• [WORK INSTRUCTIONS] A word-for-word copy of the records that follow is needed, with every picture omitted.

• [TASK MATERIAL]
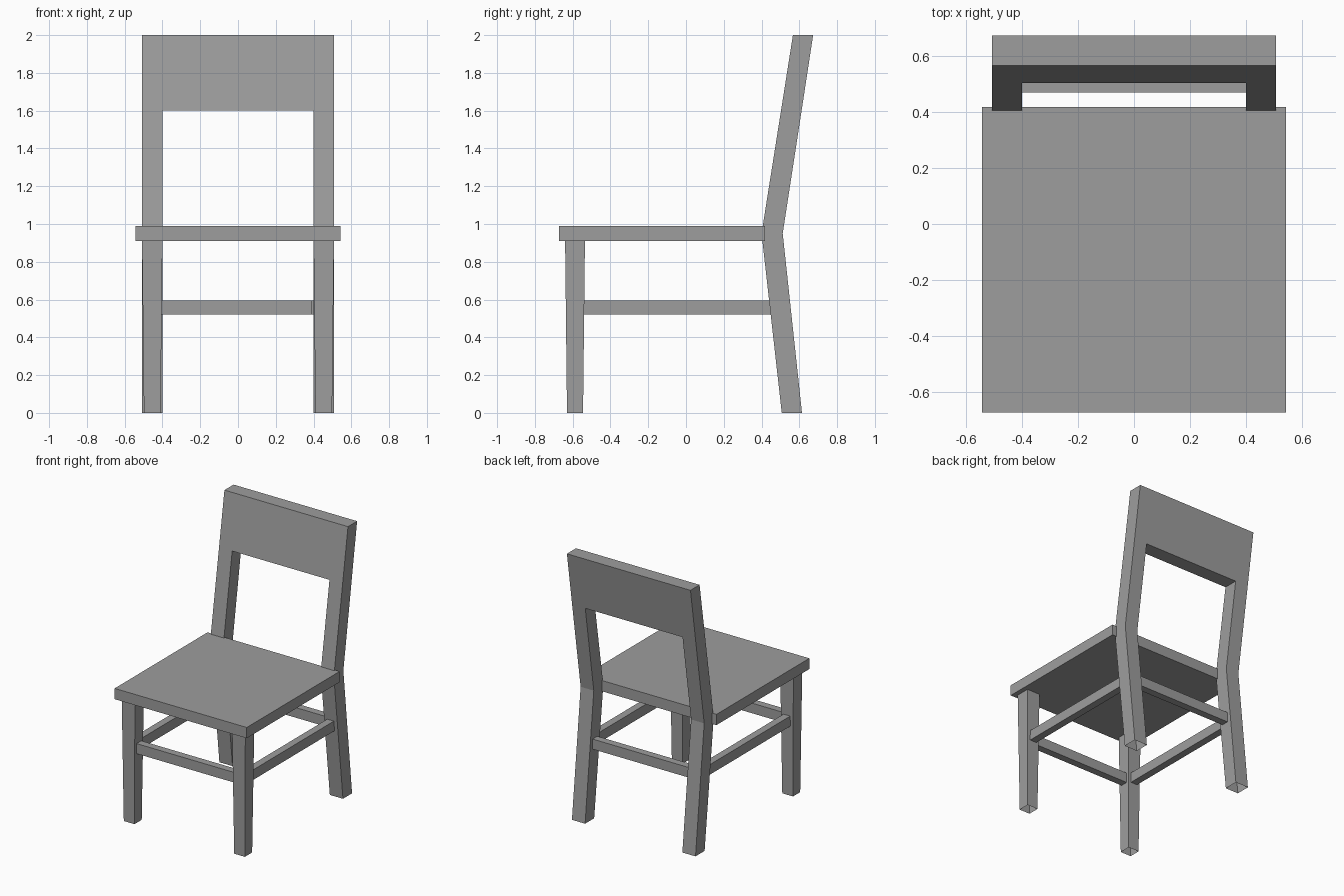
import bpy

cube = bpy.data.objects.get("Cube")
if cube:
    bpy.data.objects.remove(cube, do_unlink=True)

GREY = (0.34, 0.34, 0.34, 1)
mat = bpy.data.materials.new("plain grey")
mat.use_nodes = True
mat.diffuse_color = GREY
mat.node_tree.nodes["Principled BSDF"].inputs["Base Color"].default_value = GREY


def add_mesh(name, verts, faces):
    mesh = bpy.data.meshes.new(name)
    mesh.from_pydata(verts, [], faces)
    mesh.materials.append(mat)
    obj = bpy.data.objects.new(name, mesh)
    bpy.context.collection.objects.link(obj)
    return obj


def ring(x, y, z):
    """Four corners of a level rectangle, counter-clockwise from above."""
    return [(x[0], y[0], z), (x[1], y[0], z), (x[1], y[1], z), (x[0], y[1], z)]


def prism(name, low, high, open_bottom=False):
    """Block between two rectangles, which may differ for a taper."""
    faces = [(i, (i + 1) % 4, (i + 1) % 4 + 4, i + 4) for i in range(4)]
    faces.append((4, 5, 6, 7))
    if not open_bottom:
        faces.append((3, 2, 1, 0))
    return add_mesh(name, ring(*low) + ring(*high), faces)


def box(name, x, y, z):
    return prism(name, (x, y, z[0]), (x, y, z[1]))


# Seat slab
SEAT_Z = (0.91, 0.99)
box("seat", (-0.543, 0.543), (-0.673, 0.418), SEAT_Z)

# Tapered front legs, open underneath
for side, s in (("left", 1), ("right", -1)):
    top_x = sorted((s * 0.4, s * 0.508))
    foot_x = sorted((s * 0.41, s * 0.498))
    prism(f"{side}_front_leg", (foot_x, (-0.63, -0.545), 0),
          (top_x, (-0.64, -0.535), SEAT_Z[0]), open_bottom=True)

# Bent back frame: two posts joined by the top panel in one skin
columns = (-0.508, -0.4, 0.4, 0.508)
levels = ((0.507, 0.614, 0), (0.4, 0.512, 0.95),
          (0.503, 0.612, 1.6), (0.566, 0.673, 2))
last = len(levels) - 2


def filled(c, r):
    return 0 <= c < 3 and 0 <= r <= last and (c != 1 or r == last)


def vert(c, r, back):
    return (r * len(columns) + c) * 2 + back


verts = [(x, y, z) for f, b, z in levels for x in columns for y in (f, b)]
faces = []
for r in range(last + 1):
    for c in range(3):
        if not filled(c, r):
            continue
        corners = [(c, r), (c + 1, r), (c + 1, r + 1), (c, r + 1)]
        neighbours = [(c, r - 1), (c + 1, r), (c, r + 1), (c - 1, r)]
        faces.append([vert(*p, 0) for p in corners])
        faces.append([vert(*p, 1) for p in reversed(corners)])
        for i, near in enumerate(neighbours):
            foot = i == 0 and r == 0
            if not filled(*near) and not foot:
                a, b = corners[i], corners[(i + 1) % 4]
                faces.append([vert(*b, 0), vert(*a, 0), vert(*a, 1), vert(*b, 1)])
add_mesh("back_frame", verts, faces)

# Stretcher rails between the legs
RAIL_Z = (0.52, 0.595)
box("front_rail", (-0.41, 0.39), (-0.615, -0.56), RAIL_Z)
box("back_rail", (-0.402, 0.402), (0.47, 0.525), RAIL_Z)
for side, s in (("left", 1), ("right", -1)):
    box(f"{side}_rail", sorted((s * 0.425, s * 0.48)), (-0.545, 0.455), RAIL_Z)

• [SOLUTION FOR THIS TASK]
import bpy

cube = bpy.data.objects.get("Cube")
if cube:
    bpy.data.objects.remove(cube, do_unlink=True)

GREY = (0.34, 0.34, 0.34, 1)
mat = bpy.data.materials.new("plain grey")
mat.use_nodes = True
mat.diffuse_color = GREY
mat.node_tree.nodes["Principled BSDF"].inputs["Base Color"].default_value = GREY


def add_mesh(name, verts, faces):
    mesh = bpy.data.meshes.new(name)
    mesh.from_pydata(verts, [], faces)
    mesh.materials.append(mat)
    obj = bpy.data.objects.new(name, mesh)
    bpy.context.collection.objects.link(obj)
    return obj


def ring(x, y, z):
    """Four corners of a level rectangle, counter-clockwise from above."""
    return [(x[0], y[0], z), (x[1], y[0], z), (x[1], y[1], z), (x[0], y[1], z)]


def prism(name, low, high, open_bottom=False):
    """Block between two rectangles, which may differ for a taper."""
    faces = [(i, (i + 1) % 4, (i + 1) % 4 + 4, i + 4) for i in range(4)]
    faces.append((4, 5, 6, 7))
    if not open_bottom:
        faces.append((3, 2, 1, 0))
    return add_mesh(name, ring(*low) + ring(*high), faces)


def box(name, x, y, z):
    return prism(name, (x, y, z[0]), (x, y, z[1]))


# Seat slab
SEAT_Z = (0.91, 0.99)
box("seat", (-0.543, 0.543), (-0.673, 0.418), SEAT_Z)

# Tapered front legs, open underneath
for side, s in (("left", 1), ("right", -1)):
    top_x = sorted((s * 0.4, s * 0.508))
    foot_x = sorted((s * 0.41, s * 0.498))
    prism(f"{side}_front_leg", (foot_x, (-0.63, -0.545), 0),
          (top_x, (-0.64, -0.535), SEAT_Z[0]), open_bottom=True)

# Bent back frame: two posts joined by the top panel in one skin
columns = (-0.508, -0.4, 0.4, 0.508)
levels = ((0.507, 0.614, 0), (0.4, 0.512, 0.95),
          (0.503, 0.612, 1.6), (0.566, 0.673, 2))
last = len(levels) - 2


def filled(c, r):
    return 0 <= c < 3 and 0 <= r <= last and (c != 1 or r == last)


def vert(c, r, back):
    return (r * len(columns) + c) * 2 + back


verts = [(x, y, z) for f, b, z in levels for x in columns for y in (f, b)]
faces = []
for r in range(last + 1):
    for c in range(3):
        if not filled(c, r):
            continue
        corners = [(c, r), (c + 1, r), (c + 1, r + 1), (c, r + 1)]
        neighbours = [(c, r - 1), (c + 1, r), (c, r + 1), (c - 1, r)]
        faces.append([vert(*p, 0) for p in corners])
        faces.append([vert(*p, 1) for p in reversed(corners)])
        for i, near in enumerate(neighbours):
            foot = i == 0 and r == 0
            if not filled(*near) and not foot:
                a, b = corners[i], corners[(i + 1) % 4]
                faces.append([vert(*b, 0), vert(*a, 0), vert(*a, 1), vert(*b, 1)])
add_mesh("back_frame", verts, faces)

# Stretcher rails between the legs
RAIL_Z = (0.52, 0.595)
box("front_rail", (-0.41, 0.39), (-0.615, -0.56), RAIL_Z)
box("back_rail", (-0.402, 0.402), (0.47, 0.525), RAIL_Z)
for side, s in (("left", 1), ("right", -1)):
    box(f"{side}_rail", sorted((s * 0.425, s * 0.48)), (-0.545, 0.455), RAIL_Z)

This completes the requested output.